Input for this task section start

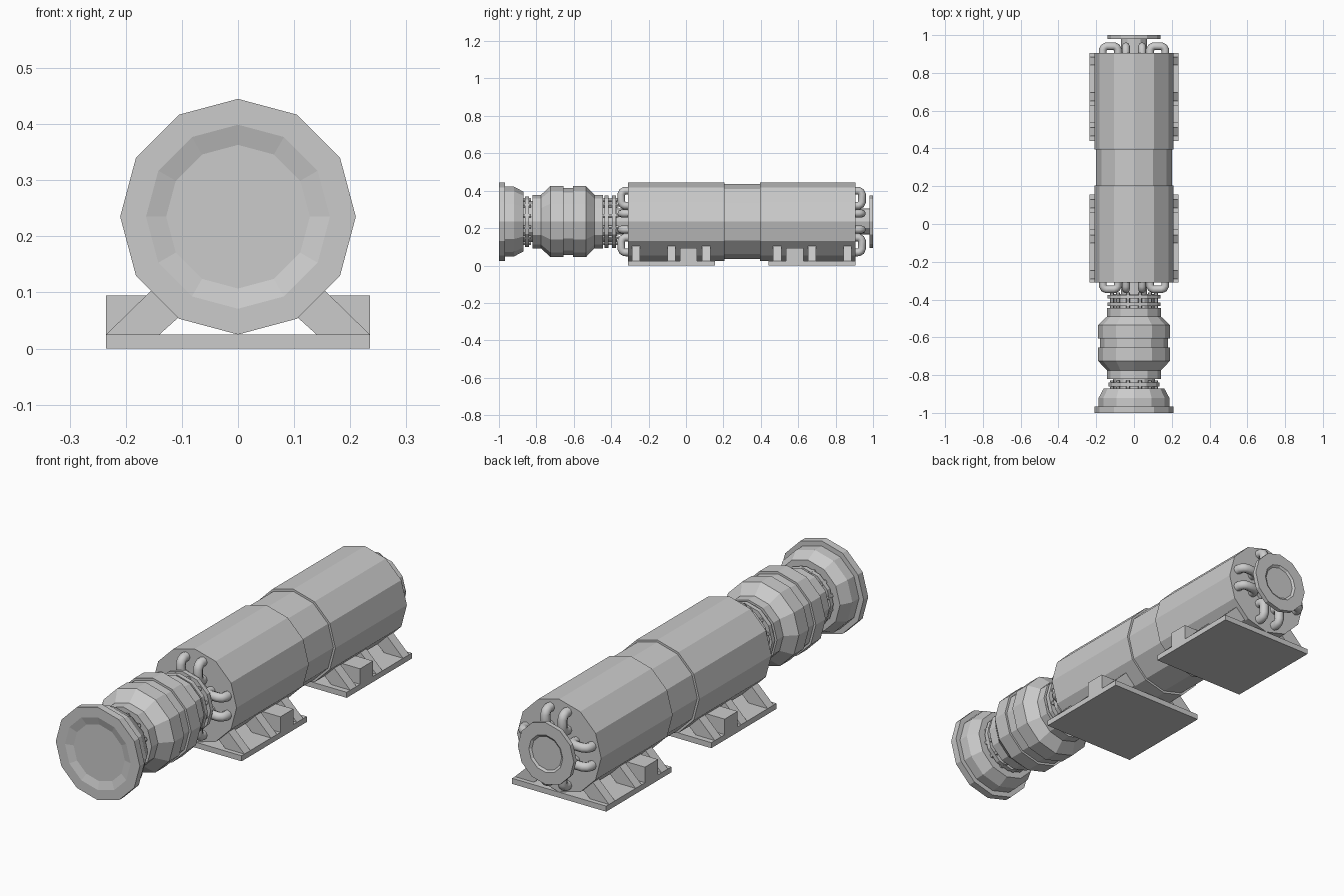
import bpy, bmesh, math
from mathutils import Vector

if "Cube" in bpy.data.objects:
    bpy.data.objects.remove(bpy.data.objects["Cube"])

CZ = 0.235      # height of the machine axis
MID = 0.2975    # mirror plane of the long body (y)
SIDES = 12


def make_object(name, bm):
    bmesh.ops.recalc_face_normals(bm, faces=bm.faces)
    mesh = bpy.data.meshes.new(name)
    bm.to_mesh(mesh)
    bm.free()
    ob = bpy.data.objects.new(name, mesh)
    bpy.context.collection.objects.link(ob)
    return ob


def lathe(name, profile, sides=SIDES, cx=0.0, cz=CZ):
    """Closed turned part around the y axis from (y, radius) pairs."""
    bm = bmesh.new()
    rings = []
    for y, r in profile:
        rings.append([bm.verts.new((cx + r * math.cos(math.tau * i / sides), y,
                                    cz + r * math.sin(math.tau * i / sides)))
                      for i in range(sides)])
    for a, b in zip(rings, rings[1:]):
        for i in range(sides):
            j = (i + 1) % sides
            bm.faces.new((a[i], a[j], b[j], b[i]))
    bm.faces.new(rings[0])
    bm.faces.new(rings[-1])
    return make_object(name, bm)


def prism(name, outline, y0, y1):
    """Extrude an (x, z) outline along y."""
    bm = bmesh.new()
    face = bm.faces.new([bm.verts.new((x, y0, z)) for x, z in outline])
    ext = bmesh.ops.extrude_face_region(bm, geom=[face])
    verts = [g for g in ext["geom"] if isinstance(g, bmesh.types.BMVert)]
    bmesh.ops.translate(bm, verts=verts, vec=(0, y1 - y0, 0))
    return make_object(name, bm)


def tube(name, points, radius):
    cu = bpy.data.curves.new(name, 'CURVE')
    cu.dimensions = '3D'
    cu.bevel_depth = radius
    cu.bevel_resolution = 2
    sp = cu.splines.new('POLY')
    sp.points.add(len(points) - 1)
    for p, co in zip(sp.points, points):
        p.co = (*co, 1)
    ob = bpy.data.objects.new(name, cu)
    bpy.context.collection.objects.link(ob)
    bpy.ops.object.select_all(action='DESELECT')
    ob.select_set(True)
    bpy.context.view_layer.objects.active = ob
    bpy.ops.object.convert(target='MESH')


# Long body with a slightly narrower waist
lathe("main_body", [(-0.31, 0.21), (0.205, 0.21), (0.205, 0.2),
                    (0.395, 0.2), (0.395, 0.21), (0.905, 0.21)])

# Front mouth with shallow recessed face
lathe("front_mouth", [(-0.99, 0.128), (-1.0, 0.164), (-1.0, 0.21), (-0.967, 0.21),
                      (-0.967, 0.187), (-0.92, 0.187), (-0.87, 0.16), (-0.87, 0.11)])
lathe("front_joint_plate", [(-0.86, 0.135), (-0.84, 0.135)])
lathe("front_neck", [(-0.88, 0.11), (-0.81, 0.11)])

# Coupling drum
lathe("coupling_drum", [(-0.82, 0.143), (-0.775, 0.143), (-0.725, 0.19), (-0.655, 0.19),
                        (-0.655, 0.18), (-0.605, 0.18), (-0.605, 0.19), (-0.535, 0.19),
                        (-0.49, 0.143), (-0.445, 0.143)])

# Bolted flange pair between drum and body
lathe("rear_neck", [(-0.45, 0.11), (-0.37, 0.11)])
for i, y in enumerate((-0.435, -0.395)):
    lathe(f"flange_plate_{i}", [(y, 0.14), (y + 0.02, 0.14)])
lathe("body_stub_front", [(-0.38, 0.07), (-0.30, 0.07)])

# Bolts around both joints
for i in range(SIDES):
    a = math.tau * (i + 0.5) / SIDES
    x, z = 0.12 * math.cos(a), CZ + 0.12 * math.sin(a)
    lathe(f"flange_bolt_{i}", [(-0.448, 0.011), (-0.362, 0.011)], 6, x, z)
    lathe(f"mouth_bolt_{i}", [(-0.872, 0.011), (-0.828, 0.011)], 6, x, z)

# Rear end cap
lathe("rear_stub", [(0.90, 0.07), (0.985, 0.07)])
lathe("rear_cap", [(0.98, 0.14), (1.0, 0.14), (1.0, 0.085), (0.993, 0.075)])

# Looped pipes: a pair on each of four sides, at both body ends
loop = [(0.165, -0.02), (0.165, 0.018), (0.158, 0.03), (0.145, 0.036),
        (0.105, 0.036), (0.092, 0.03), (0.085, 0.018), (0.085, -0.02)]
for end, (y0, s) in {"front": (-0.31, -1), "rear": (0.905, 1)}.items():
    for q in range(4):
        out = Vector((math.cos(q * math.pi / 2), 0, math.sin(q * math.pi / 2)))
        side = Vector((-out.z, 0, out.x))
        for k in (-1, 1):
            pts = [out * r + side * (0.043 * k) + Vector((0, y0 + s * d, CZ))
                   for r, d in loop]
            tube(f"pipe_{end}_{q}_{k}", pts, 0.021)

# Feet: base plate, slanted ribs and a middle block, mirrored about the body centre
W, T = 0.235, 0.025
rib = [(W, T), (0.14, T), (0.09, 0.07), (0.13, 0.12), (0.155, 0.103)]
block = [(W, T), (W, 0.095), (0.14, 0.095), (0.14, T)]
for foot in ("front", "rear"):
    def span(a, b):
        return (a, b) if foot == "front" else (2 * MID - b, 2 * MID - a)
    prism(f"{foot}_base_plate", [(-W, 0), (W, 0), (W, T), (-W, T)], *span(-0.31, 0.155))
    for s in (-1, 1):
        for i, (a, b) in enumerate(((-0.29, -0.247), (-0.1, -0.057), (0.085, 0.13))):
            prism(f"{foot}_rib_{s}_{i}", [(s * x, z) for x, z in rib], *span(a, b))
        prism(f"{foot}_block_{s}", [(s * x, z) for x, z in block], *span(-0.033, 0.06))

Input for this task section end

- **Directions for this task**: Within the data above, the lines from the one with "cu.dimensions = '3D'" to the one with "0.11), (-0.81, 0.11)])" must be repeated exactly; no other line belongs in the answer.

- **Exercise response**:
    cu.dimensions = '3D'
    cu.bevel_depth = radius
    cu.bevel_resolution = 2
    sp = cu.splines.new('POLY')
    sp.points.add(len(points) - 1)
    for p, co in zip(sp.points, points):
        p.co = (*co, 1)
    ob = bpy.data.objects.new(name, cu)
    bpy.context.collection.objects.link(ob)
    bpy.ops.object.select_all(action='DESELECT')
    ob.select_set(True)
    bpy.context.view_layer.objects.active = ob
    bpy.ops.object.convert(target='MESH')


# Long body with a slightly narrower waist
lathe("main_body", [(-0.31, 0.21), (0.205, 0.21), (0.205, 0.2),
                    (0.395, 0.2), (0.395, 0.21), (0.905, 0.21)])

# Front mouth with shallow recessed face
lathe("front_mouth", [(-0.99, 0.128), (-1.0, 0.164), (-1.0, 0.21), (-0.967, 0.21),
                      (-0.967, 0.187), (-0.92, 0.187), (-0.87, 0.16), (-0.87, 0.11)])
lathe("front_joint_plate", [(-0.86, 0.135), (-0.84, 0.135)])
lathe("front_neck", [(-0.88, 0.11), (-0.81, 0.11)])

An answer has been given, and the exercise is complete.